“The case for support is so strong,” Crosby said in 2018. “Everybody wants to say yes. All we’ve got to do is sit down and put our heads together.”
The County Commission offered mixed perspectives on the Mote proposal at a December workshop. The board agreed to make working with Mote a top priority but stopped short of endorsing the actual funding request.
Commissioner Nancy Detert said she wanted the county to carefully consider the request and didn't think the commission should commit to granting the full $20 million. Hines also said he wanted to analyze the county's ability to provide the necessary funding and the effects associated with financially supporting the aquarium project.

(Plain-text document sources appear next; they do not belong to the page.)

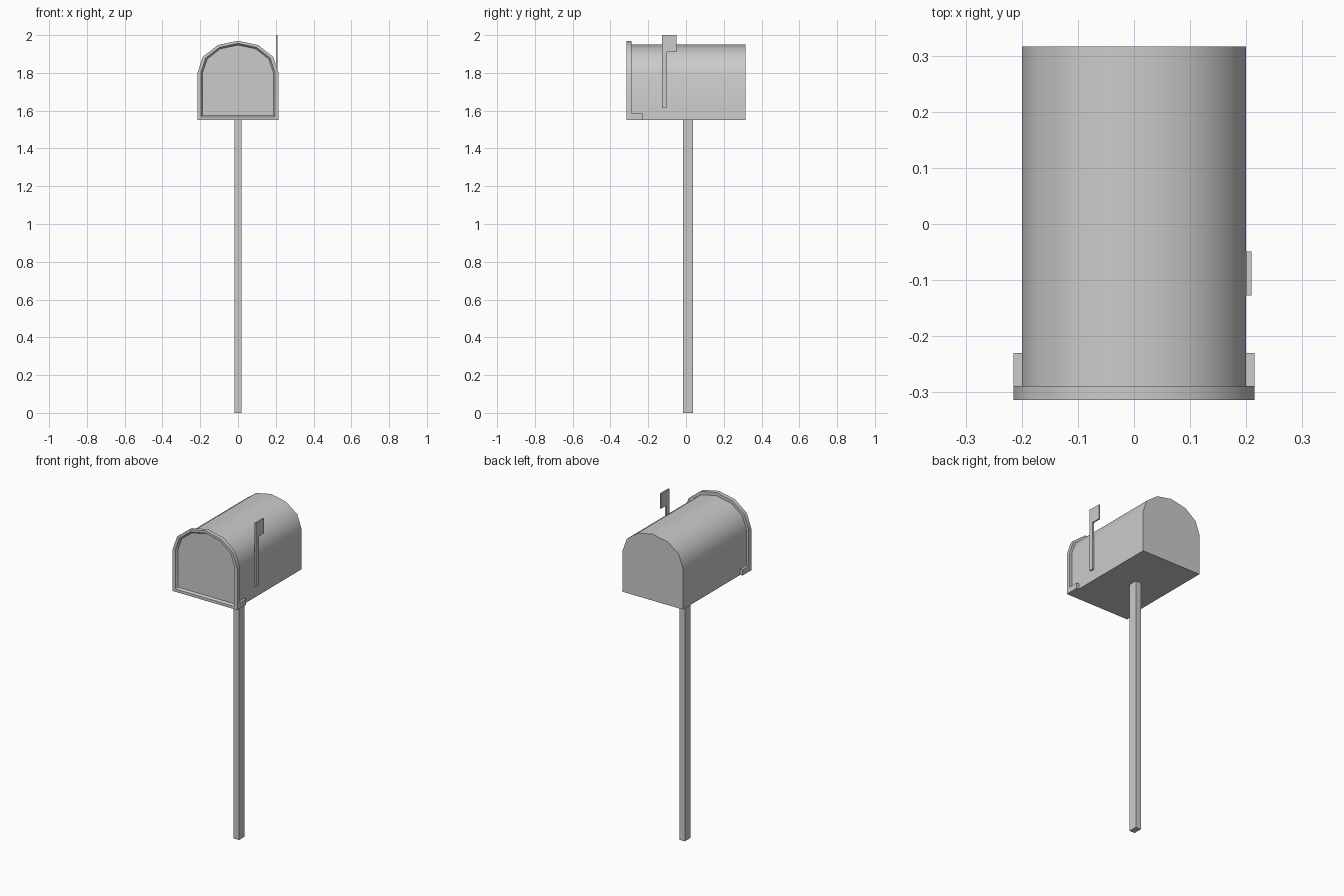
import bpy, bmesh, math

if "Cube" in bpy.data.objects:
    bpy.data.objects.remove(bpy.data.objects["Cube"])


def finish(name, bm, smooth=None):
    bmesh.ops.recalc_face_normals(bm, faces=bm.faces)
    me = bpy.data.meshes.new(name)
    bm.to_mesh(me)
    bm.free()
    ob = bpy.data.objects.new(name, me)
    bpy.context.collection.objects.link(ob)
    if smooth:
        bpy.ops.object.select_all(action='DESELECT')
        ob.select_set(True)
        bpy.context.view_layer.objects.active = ob
        bpy.ops.object.shade_smooth_by_angle(angle=math.radians(smooth))
    return ob


def arch(w, z0, top, spring=1.80, n=6):
    """Box bottom with a low-poly elliptical arch on top."""
    pts = [(w * math.cos(math.pi * i / n),
            spring + (top - spring) * math.sin(math.pi * i / n)) for i in range(n + 1)]
    return [(w, z0)] + pts + [(-w, z0)]


def loft(name, sections, smooth=None):
    """Skin closed sections of (y, [(x, z), ...]) and cap both ends."""
    bm = bmesh.new()
    rings = [[bm.verts.new((x, y, z)) for x, z in pts] for y, pts in sections]
    for a, b in zip(rings, rings[1:]):
        for i in range(len(a)):
            j = (i + 1) % len(a)
            bm.faces.new((a[i], a[j], b[j], b[i]))
    bm.faces.new(rings[0])
    bm.faces.new(rings[-1])
    return finish(name, bm, smooth)


def prism(name, x0, x1, outline):
    """Extrude a (y, z) outline along x."""
    bm = bmesh.new()
    face = bm.faces.new([bm.verts.new((x0, y, z)) for y, z in outline])
    ext = bmesh.ops.extrude_face_region(bm, geom=[face])
    for g in ext['geom']:
        if isinstance(g, bmesh.types.BMVert):
            g.co.x = x1
    if not face.is_valid or len(bm.faces) < len(outline) + 2:
        bm.faces.new([v for v in bm.verts if abs(v.co.x - x0) < 1e-6])
    return finish(name, bm)


def rect(y0, y1, z0, z1):
    return [(y0, z0), (y1, z0), (y1, z1), (y0, z1)]


# Post
prism("post", -0.018, 0.018, rect(-0.016, 0.037, 0, 1.555))

# Arched box
body = arch(0.2, 1.55, 1.95)
loft("mailbox_body", [(-0.29, body), (0.316, body)], 40)

# Door: raised rim around a recessed panel
rim = arch(0.215, 1.55, 1.97)
loft("door", [(-0.289, rim), (-0.314, rim),
              (-0.314, arch(0.197, 1.567, 1.956)),
              (-0.302, arch(0.188, 1.575, 1.947))], 40)

# Hinge tabs on both lower corners
for side, s in (("right", 1), ("left", -1)):
    prism(f"hinge_tab_{side}", s * 0.198, s * 0.215, rect(-0.292, -0.23, 1.55, 1.584))

# Signal flag: stem with a rectangular head
prism("flag", 0.2, 0.209, [(-0.127, 1.617), (-0.101, 1.617), (-0.101, 1.91),
                           (-0.049, 1.91), (-0.049, 2.0), (-0.127, 2.0)])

Commissioners Christian Ziegler, Al Maio and Mike Moran have all expressed optimism about the potential to find a way to offer financial support for Mote.
“If they go out in this community — and frankly, around the globe — and raise $110 million for that facility, I don’t think it’s a stretch for the home community, Sarasota County, to pledge the last $20 million,” Moran said in September 2019.
Wednesday will mark the commission’s first discussion regarding the specifics of how to potentially grant the funding request. Ahead of those deliberations, Haley said she hoped officials would carefully vet the proposal before making a decision rather than letting Mote’s urgency dictate the timing.
“I think when you are investing a potentially significant amount of public tax dollars, you just can’t let that be driven by a quick answer,” Haley said. “It needs to be done correctly.”